(YOUR ASSIGNMENT) Return, without pictures, the lines from the start of the data through the one that contains "me = bpy.data.meshes.new(name)".

(MATERIAL FOR THE TASK)
******

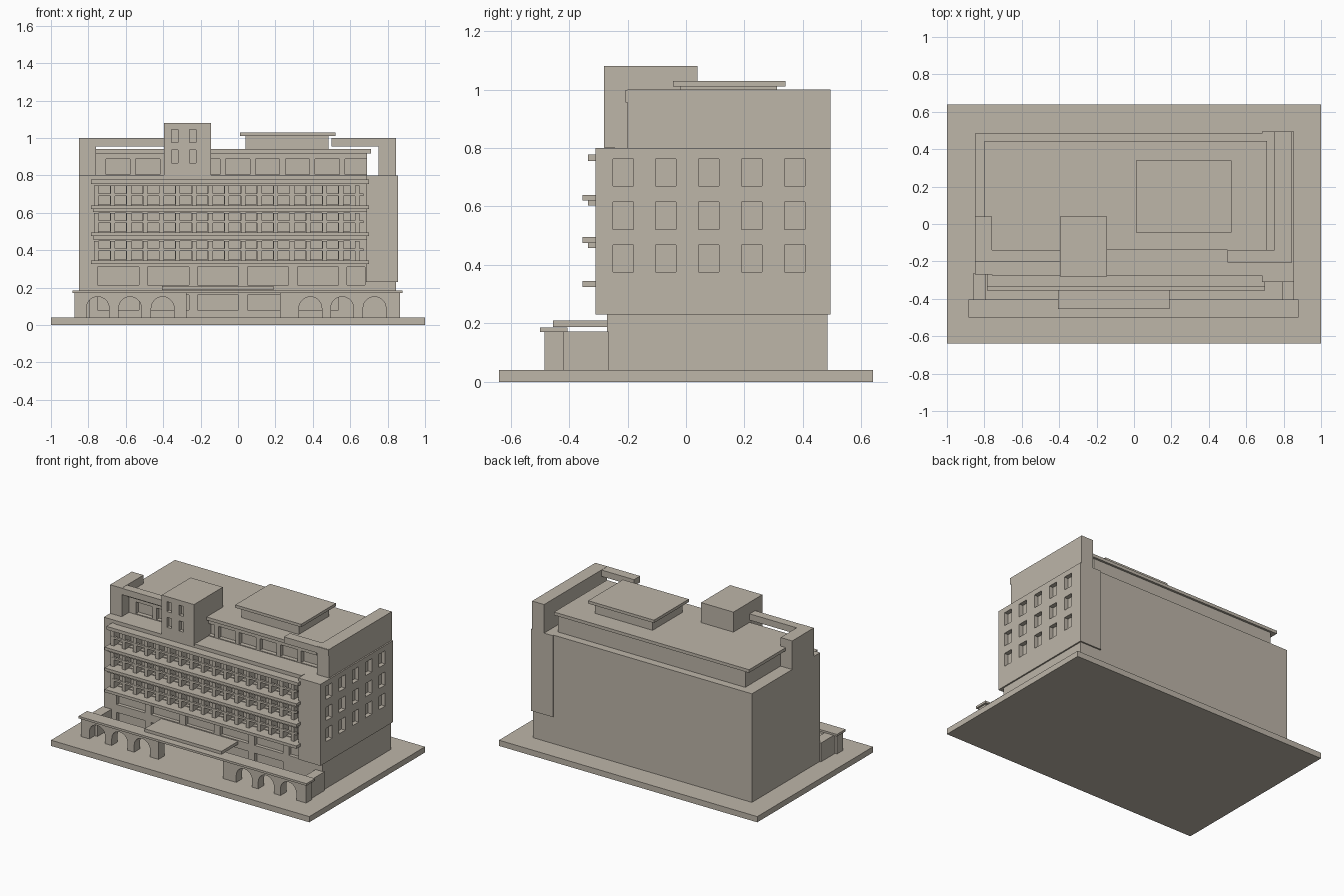
import bpy, bmesh, math
from mathutils import Matrix, Vector

if "Cube" in bpy.data.objects:
    bpy.data.objects.remove(bpy.data.objects["Cube"])

stone = bpy.data.materials.new("warm_stone")
stone.diffuse_color = (0.51, 0.465, 0.395, 1)
stone.use_nodes = True
stone.node_tree.nodes["Principled BSDF"].inputs["Base Color"].default_value = stone.diffuse_color


def make(name, bm, hidden=False):
    bmesh.ops.recalc_face_normals(bm, faces=bm.faces)
    me = bpy.data.meshes.new(name)
    bm.to_mesh(me)
    bm.free()
    me.materials.append(stone)
    ob = bpy.data.objects.new(name, me)
    bpy.context.collection.objects.link(ob)
    ob.hide_render = hidden
    return ob


def add_box(bm, x0, x1, y0, y1, z0, z1):
    c = Vector(((x0 + x1) / 2, (y0 + y1) / 2, (z0 + z1) / 2))
    m = Matrix.Translation(c) @ Matrix.Diagonal((x1 - x0, y1 - y0, z1 - z0, 1))
    bmesh.ops.create_cube(bm, size=1, matrix=m)


def boxes(name, items, hidden=False):
    bm = bmesh.new()
    for b in items:
        add_box(bm, *b)
    return make(name, bm, hidden)


def recess(ob, items):
    cutter = boxes(ob.name + "_cutter", items, True)
    cutter.display_type = 'WIRE'
    mod = ob.modifiers.new("openings", 'BOOLEAN')
    mod.operation = 'DIFFERENCE'
    mod.solver = 'EXACT'
    mod.object = cutter


# Ground plate
boxes("ground_plate", [(-1, 1, -.64, .64, 0, .04)])

# Main block with tall ground-floor windows and recessed balcony rows
main = boxes("main_block", [(-.85, .69, -.27, .485, .04, .8)])
cuts = []
for i in range(5):
    x = -.75 + i * .267
    cuts.append((x, x + .22, -.3, -.245, .215, .31))
    cuts.append((x, x + .22, -.3, -.245, .08, .16))
cuts.append((.582, .68, -.3, -.245, .215, .31))
levels = (.345, .495, .64)
PITCH = .0872
for z in levels:
    for i in range(16):
        x = -.745 + i * PITCH
        w = .06 if i < 15 else .035
        cuts.append((x, x + w, -.3, -.245, z + .005, z + .105))
recess(main, cuts)
boxes("lower_right_block", [(.68, .845, -.27, .485, .04, .235)])

# Right wing with side windows
wing = boxes("right_wing", [(.685, .855, -.31, .495, .23, .8)])
recess(wing, [(.825, .9, y - .035, y + .035, z, z + .093)
              for y in (-.215, -.07, .078, .225, .372)
              for z in (.375, .522, .67)])

# Balcony floors, under-beams, railings and dividers
boxes("balcony_floors", [(-.785, .70, -.355, -.26, z - .02, z) for z in levels]
      + [(-.785, .70, -.335, -.26, .755, .778)])
boxes("balcony_beams", [(-.775, .69, -.335, -.26, z - .037, z - .018) for z in levels[1:]])
boxes("balcony_rails", [(-.765, .672, -.31, -.295, z + .05, z + .064) for z in levels])
boxes("balcony_dividers", [(-.77 + i * PITCH, -.745 + i * PITCH, -.308, -.26, z, z + .105)
                           for z in levels for i in range(17)])
boxes("terrace_edge", [(-.76, .685, -.275, -.245, .778, .803)])

# Set-back top storey with windows and roof slab
top = boxes("top_storey", [(-.76, .69, -.12, .43, .79, .92)])
recess(top, [(-.707 + i * .16, -.577 + i * .16, -.15, -.09, .805, .887) for i in range(9)])
boxes("roof_slab", [(-.80, .71, -.14, .445, .918, .94)])

# Raised end walls and the roof frames joining them
boxes("right_end_wall", [(.752, .845, -.2, .495, .79, 1.0)])
boxes("left_end_wall", [(-.85, -.76, -.2, .04, .79, 1.0)])
boxes("roof_frames", [(-.80, -.39, -.2, -.14, .955, .999),
                      (.5, .845, -.207, -.14, .955, .999)])

# Stair tower with narrow windows
tower = boxes("stair_tower", [(-.395, -.145, -.28, .04, .79, 1.08)])
recess(tower, [(x, x + .035, -.3, -.255, z, z + .07)
               for x in (-.355, -.26) for z in (.865, .975)])

# Rooftop plant room
boxes("plant_room", [(.04, .485, -.02, .312, .93, 1.012)])
boxes("plant_room_roof", [(.01, .52, -.045, .34, 1.01, 1.03)])


# Arched porch walls, each traced as one outline and extruded backwards
def arcade(name, x0, x1, centres, radius=.061, spring=.09):
    pts = [(x0, .04)]
    for c in centres:
        pts.append((c - radius, .04))
        pts += [(c - radius * math.cos(math.pi * k / 14),
                 spring + radius * math.sin(math.pi * k / 14)) for k in range(15)]
        pts.append((c + radius, .04))
    pts += [(x1, .04), (x1, .172), (x0, .172)]
    bm = bmesh.new()
    face = bm.faces.new([bm.verts.new((x, -.485, z)) for x, z in pts])
    res = bmesh.ops.extrude_face_region(bm, geom=[face])
    verts = [g for g in res["geom"] if isinstance(g, bmesh.types.BMVert)]
    bmesh.ops.translate(bm, verts=verts, vec=(0, .065, 0))
    bmesh.ops.triangulate(bm, faces=[f for f in bm.faces if len(f.verts) > 4])
    return make(name, bm)


arcade("left_arcade", -.875, -.275, (-.75, -.577, -.403))
arcade("right_arcade", .225, .867, (.387, .557, .73))
boxes("porch_side_walls", [(-.86, -.79, -.425, -.265, .04, .172),
                           (.79, .855, -.425, -.265, .04, .172)])
boxes("porch_roof", [(-.885, .88, -.5, -.405, .17, .185)])
boxes("entrance_canopy", [(-.405, .19, -.455, -.26, .188, .209)])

******

(OUTPUT FOR THIS TASK)
import bpy, bmesh, math
from mathutils import Matrix, Vector

if "Cube" in bpy.data.objects:
    bpy.data.objects.remove(bpy.data.objects["Cube"])

stone = bpy.data.materials.new("warm_stone")
stone.diffuse_color = (0.51, 0.465, 0.395, 1)
stone.use_nodes = True
stone.node_tree.nodes["Principled BSDF"].inputs["Base Color"].default_value = stone.diffuse_color


def make(name, bm, hidden=False):
    bmesh.ops.recalc_face_normals(bm, faces=bm.faces)
    me = bpy.data.meshes.new(name)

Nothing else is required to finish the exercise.